* _Aim of the exercise_: Leave the images out. Give every line below again, precisely.

Material provided: Begin

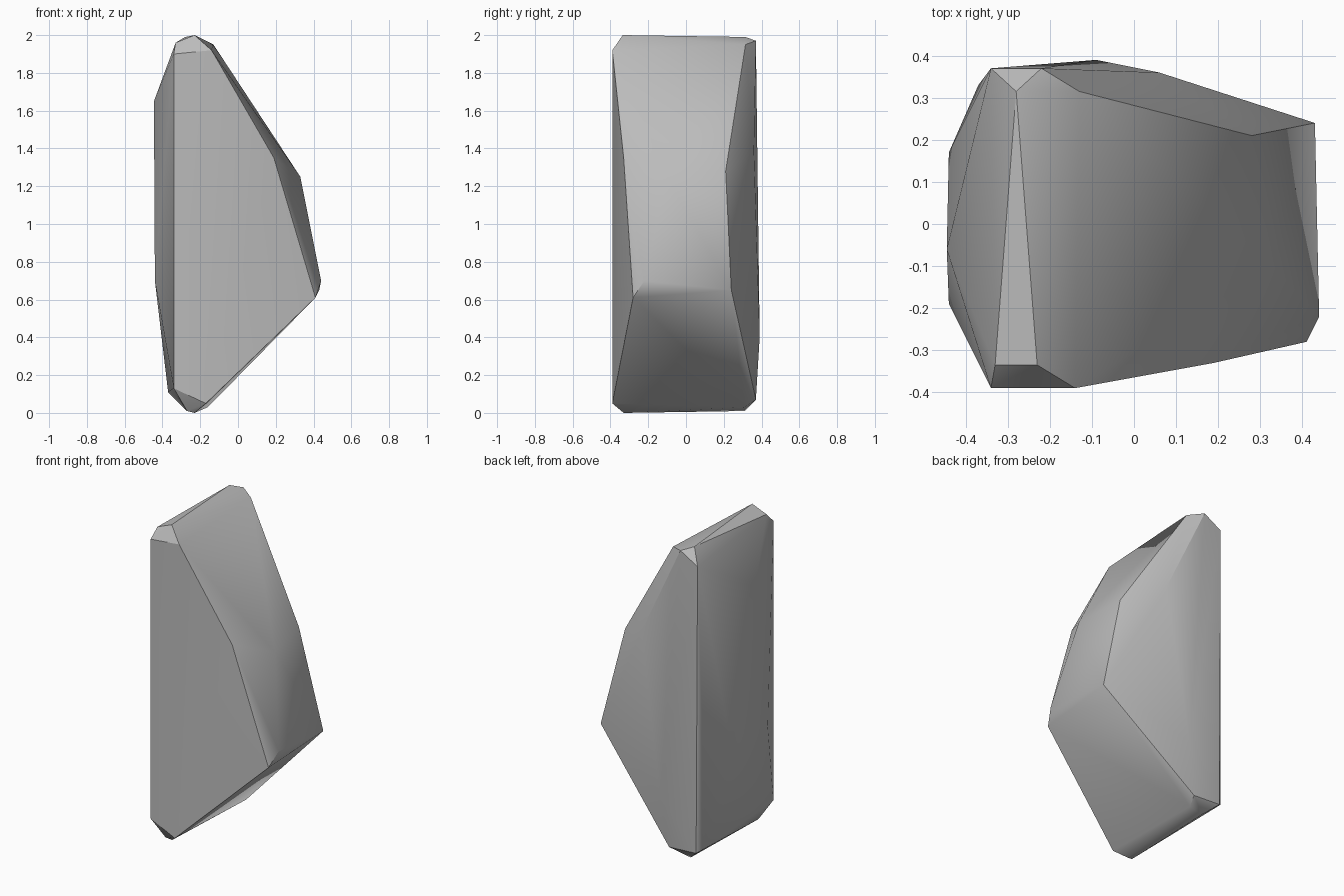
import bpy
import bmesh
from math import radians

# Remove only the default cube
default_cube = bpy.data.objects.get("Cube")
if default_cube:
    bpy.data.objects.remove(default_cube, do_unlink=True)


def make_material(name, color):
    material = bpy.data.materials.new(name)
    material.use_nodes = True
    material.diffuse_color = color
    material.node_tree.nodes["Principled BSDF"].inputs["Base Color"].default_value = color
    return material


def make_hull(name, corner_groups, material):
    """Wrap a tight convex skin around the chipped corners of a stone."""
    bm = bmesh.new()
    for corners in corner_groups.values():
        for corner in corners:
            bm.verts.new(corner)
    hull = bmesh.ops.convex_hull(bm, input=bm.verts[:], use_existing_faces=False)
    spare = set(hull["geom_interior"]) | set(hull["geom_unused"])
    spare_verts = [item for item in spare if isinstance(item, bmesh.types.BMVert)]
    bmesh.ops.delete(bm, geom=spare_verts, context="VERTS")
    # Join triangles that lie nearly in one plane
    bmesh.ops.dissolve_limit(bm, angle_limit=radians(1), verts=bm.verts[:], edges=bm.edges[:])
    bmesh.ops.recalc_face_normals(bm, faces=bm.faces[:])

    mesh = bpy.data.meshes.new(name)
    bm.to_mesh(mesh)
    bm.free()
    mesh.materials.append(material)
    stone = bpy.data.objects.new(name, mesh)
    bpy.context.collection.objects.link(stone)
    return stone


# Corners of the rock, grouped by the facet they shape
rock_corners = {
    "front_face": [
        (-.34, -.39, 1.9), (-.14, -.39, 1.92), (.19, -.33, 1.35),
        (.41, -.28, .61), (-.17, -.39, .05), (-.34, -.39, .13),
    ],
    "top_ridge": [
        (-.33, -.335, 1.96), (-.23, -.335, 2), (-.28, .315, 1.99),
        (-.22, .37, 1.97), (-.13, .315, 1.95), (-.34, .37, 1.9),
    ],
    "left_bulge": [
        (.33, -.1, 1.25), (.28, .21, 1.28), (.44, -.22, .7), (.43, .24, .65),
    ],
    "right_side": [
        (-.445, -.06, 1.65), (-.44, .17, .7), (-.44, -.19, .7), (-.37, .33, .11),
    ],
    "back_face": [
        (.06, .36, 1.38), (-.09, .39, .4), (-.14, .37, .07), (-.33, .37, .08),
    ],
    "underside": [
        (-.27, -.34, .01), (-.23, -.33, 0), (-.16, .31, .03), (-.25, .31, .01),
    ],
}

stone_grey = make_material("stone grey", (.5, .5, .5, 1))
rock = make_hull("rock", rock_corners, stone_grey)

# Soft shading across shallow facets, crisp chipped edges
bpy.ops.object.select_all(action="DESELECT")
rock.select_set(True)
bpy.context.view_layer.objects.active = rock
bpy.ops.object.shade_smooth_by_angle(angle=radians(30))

Material provided: End

* _Exercise response_:
import bpy
import bmesh
from math import radians

# Remove only the default cube
default_cube = bpy.data.objects.get("Cube")
if default_cube:
    bpy.data.objects.remove(default_cube, do_unlink=True)


def make_material(name, color):
    material = bpy.data.materials.new(name)
    material.use_nodes = True
    material.diffuse_color = color
    material.node_tree.nodes["Principled BSDF"].inputs["Base Color"].default_value = color
    return material


def make_hull(name, corner_groups, material):
    """Wrap a tight convex skin around the chipped corners of a stone."""
    bm = bmesh.new()
    for corners in corner_groups.values():
        for corner in corners:
            bm.verts.new(corner)
    hull = bmesh.ops.convex_hull(bm, input=bm.verts[:], use_existing_faces=False)
    spare = set(hull["geom_interior"]) | set(hull["geom_unused"])
    spare_verts = [item for item in spare if isinstance(item, bmesh.types.BMVert)]
    bmesh.ops.delete(bm, geom=spare_verts, context="VERTS")
    # Join triangles that lie nearly in one plane
    bmesh.ops.dissolve_limit(bm, angle_limit=radians(1), verts=bm.verts[:], edges=bm.edges[:])
    bmesh.ops.recalc_face_normals(bm, faces=bm.faces[:])

    mesh = bpy.data.meshes.new(name)
    bm.to_mesh(mesh)
    bm.free()
    mesh.materials.append(material)
    stone = bpy.data.objects.new(name, mesh)
    bpy.context.collection.objects.link(stone)
    return stone


# Corners of the rock, grouped by the facet they shape
rock_corners = {
    "front_face": [
        (-.34, -.39, 1.9), (-.14, -.39, 1.92), (.19, -.33, 1.35),
        (.41, -.28, .61), (-.17, -.39, .05), (-.34, -.39, .13),
    ],
    "top_ridge": [
        (-.33, -.335, 1.96), (-.23, -.335, 2), (-.28, .315, 1.99),
        (-.22, .37, 1.97), (-.13, .315, 1.95), (-.34, .37, 1.9),
    ],
    "left_bulge": [
        (.33, -.1, 1.25), (.28, .21, 1.28), (.44, -.22, .7), (.43, .24, .65),
    ],
    "right_side": [
        (-.445, -.06, 1.65), (-.44, .17, .7), (-.44, -.19, .7), (-.37, .33, .11),
    ],
    "back_face": [
        (.06, .36, 1.38), (-.09, .39, .4), (-.14, .37, .07), (-.33, .37, .08),
    ],
    "underside": [
        (-.27, -.34, .01), (-.23, -.33, 0), (-.16, .31, .03), (-.25, .31, .01),
    ],
}

stone_grey = make_material("stone grey", (.5, .5, .5, 1))
rock = make_hull("rock", rock_corners, stone_grey)

# Soft shading across shallow facets, crisp chipped edges
bpy.ops.object.select_all(action="DESELECT")
rock.select_set(True)
bpy.context.view_layer.objects.active = rock
bpy.ops.object.shade_smooth_by_angle(angle=radians(30))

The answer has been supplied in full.